Perchlorate in Drinking Water: Scientific Collaboration in Defining Safety

By ACSH Staff — Jan 01, 2002
Executive Summary

Executive Summary

Since the mid-1990s, there has been an increasing amount of research effort aimed at evaluating the potential human health risk of perchlorate (ClO4) because of its presence at trace levels in some water systems. Concern over potential effects on the thyroid gland in humans from perchlorate exposure and whether environmental levels pose a risk to human health have surfaced recently. In response to this concern, a broad collaborative effort spanning both private and government sectors has been engaged in extensive toxicological testing of perchlorate to add to our knowledge about how and under what exposure conditions perchlorate may cause effects in laboratory animals and in humans. The collaboration between the U.S. Environmental Protection Agency (EPA), the Department of Defense (Air Force) and an inter-industry Perchlorate Study Group (PSG) is unique in its focus on development of state-of-the art science for accurately determining what constitutes a safe level for humans.
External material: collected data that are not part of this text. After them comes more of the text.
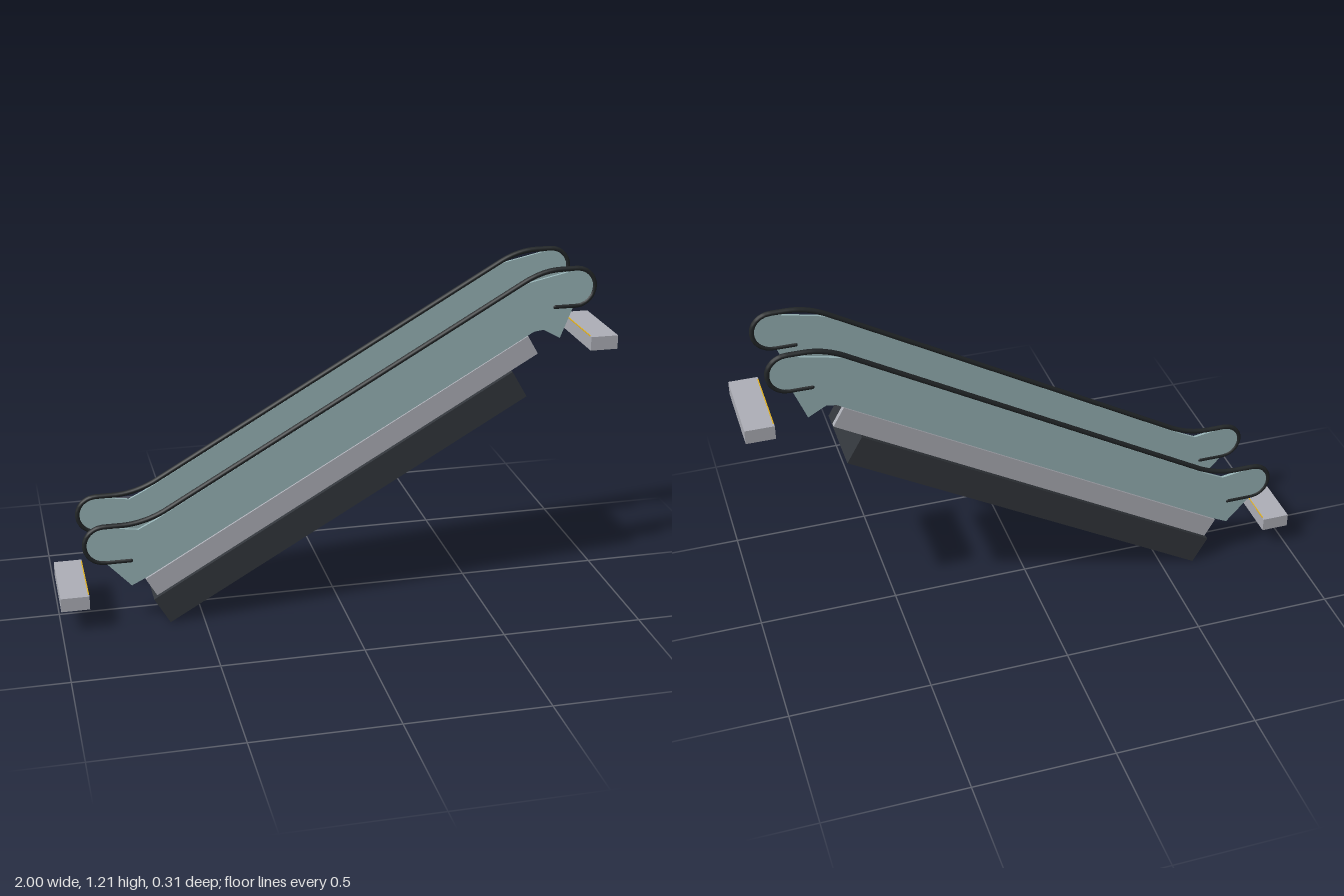
import * as THREE from 'three';

const mat = (color) => new THREE.MeshStandardMaterial({ color });
const SLOPE = Math.PI / 6;

function box(name, size, pos, material, tilt = 0) {
  const mesh = new THREE.Mesh(new THREE.BoxGeometry(...size), material);
  mesh.name = name;
  mesh.position.set(...pos);
  mesh.rotation.z = tilt;
  return mesh;
}

// Outline of one glass panel: sloped middle with rounded newel ends
function glassGeometry(thickness) {
  const s = new THREE.Shape();
  s.moveTo(-0.75, 0.16);
  s.lineTo(-0.695, 0.187);
  s.lineTo(0.69, 0.985);
  s.lineTo(0.725, 0.99);
  s.lineTo(0.787, 0.956);
  s.lineTo(0.83, 1.065);
  s.absarc(0.84, 1.137, 0.066, -Math.PI / 2, 1.45, false);
  s.lineTo(0.65, 1.16);
  s.lineTo(-0.66, 0.4);
  s.lineTo(-0.72, 0.37);
  s.lineTo(-0.84, 0.388);
  s.absarc(-0.84, 0.324, 0.066, Math.PI / 2, Math.PI * 1.5, false);
  s.closePath();
  return new THREE.ExtrudeGeometry(s, { depth: thickness, bevelEnabled: false, curveSegments: 16 })
    .translate(0, 0, -thickness / 2);
}

// Handrail centre line, including the returns around both newels
function railPath() {
  const v = (x, y) => new THREE.Vector3(x, y, 0);
  const arc = (cx, cy, from, to) => Array.from({ length: 13 }, (_, i) => {
    const a = THREE.MathUtils.lerp(from, to, i / 12);
    return v(cx + 0.067 * Math.cos(a), cy + 0.067 * Math.sin(a));
  });
  const bend = (a, b, c) => new THREE.QuadraticBezierCurve3(a, b, c).getPoints(8);
  const pts = [
    v(-0.75, 0.256),
    ...arc(-0.84, 0.323, -Math.PI / 2, -Math.PI * 1.5),
    ...bend(v(-0.79, 0.39), v(-0.71, 0.387), v(-0.63, 0.428)),
    ...bend(v(0.64, 1.16), v(0.71, 1.203), v(0.78, 1.204)),
    ...arc(0.84, 1.137, Math.PI / 2, -Math.PI / 2),
    v(0.765, 1.07),
  ];
  const path = new THREE.CurvePath();
  for (let i = 1; i < pts.length; i++) path.add(new THREE.LineCurve3(pts[i - 1], pts[i]));
  return path;
}

export function createModel() {
  const model = new THREE.Group();
  model.name = 'escalator';
  const dark = mat(0x32363b), metal = mat(0xadafb7), glass = mat(0x98b4b7);
  const rubber = mat(0x222628), yellow = mat(0xe0b020);

  // Sloped truss
  model.add(box('truss', [1.49, 0.11, 0.295], [-0.0025, 0.425, 0], dark, SLOPE));

  // Balustrades on both sides
  const glassGeo = glassGeometry(0.01);
  const railGeo = new THREE.TubeGeometry(railPath(), 240, 0.009, 10, false);
  for (const [side, sign] of [['front', 1], ['back', -1]]) {
    const group = new THREE.Group();
    group.name = `${side}Balustrade`;
    group.position.z = 0.135 * sign;
    const panel = new THREE.Mesh(glassGeo, glass);
    panel.name = 'glassPanel';
    const rail = new THREE.Mesh(railGeo, rubber);
    rail.name = 'handrail';
    group.add(panel, rail, box('skirt', [1.582, 0.077, 0.018], [0.0025, 0.543, 0], metal, SLOPE));
    // End caps of the handrail
    for (const [x, y] of [[-0.75, 0.256], [0.765, 1.07]]) {
      const cap = new THREE.Mesh(new THREE.SphereGeometry(0.009, 10, 8), rubber);
      cap.name = 'handrailEnd';
      cap.position.set(x, y, 0);
      group.add(cap);
    }
    model.add(group);
  }

  // Landing plates with a thin warning strip on the inner edge
  for (const [side, sign, y] of [['lower', -1, 0.115], ['upper', 1, 0.929]]) {
    model.add(box(`${side}Landing`, [0.1, 0.05, 0.306], [0.95 * sign, y, 0], metal));
    model.add(box(`${side}WarningStrip`, [0.004, 0.003, 0.28], [0.902 * sign, y + 0.0245, 0], yellow));
  }
  return model;
}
Because of its mission to identify significant public health threats and to bring sound scientific analysis to environmental health concerns, the American Council on Science and Health (ACSH) has (a) evaluated the allegations of health risk from perchlorate as alleged by the Environmental Working Group (EWG); (b) reviewed the current regulatory process that is ongoing with respect to the establishment of a safe environmental exposure level; and (c) highlighted some of the recent scientific studies that have further characterized the toxicity of perchlorate in both animals and humans.

With respect to the EWG's Report entitled "Rocket Science" which alleges human health risk from perchlorate in drinking water, ACSH concludes the following:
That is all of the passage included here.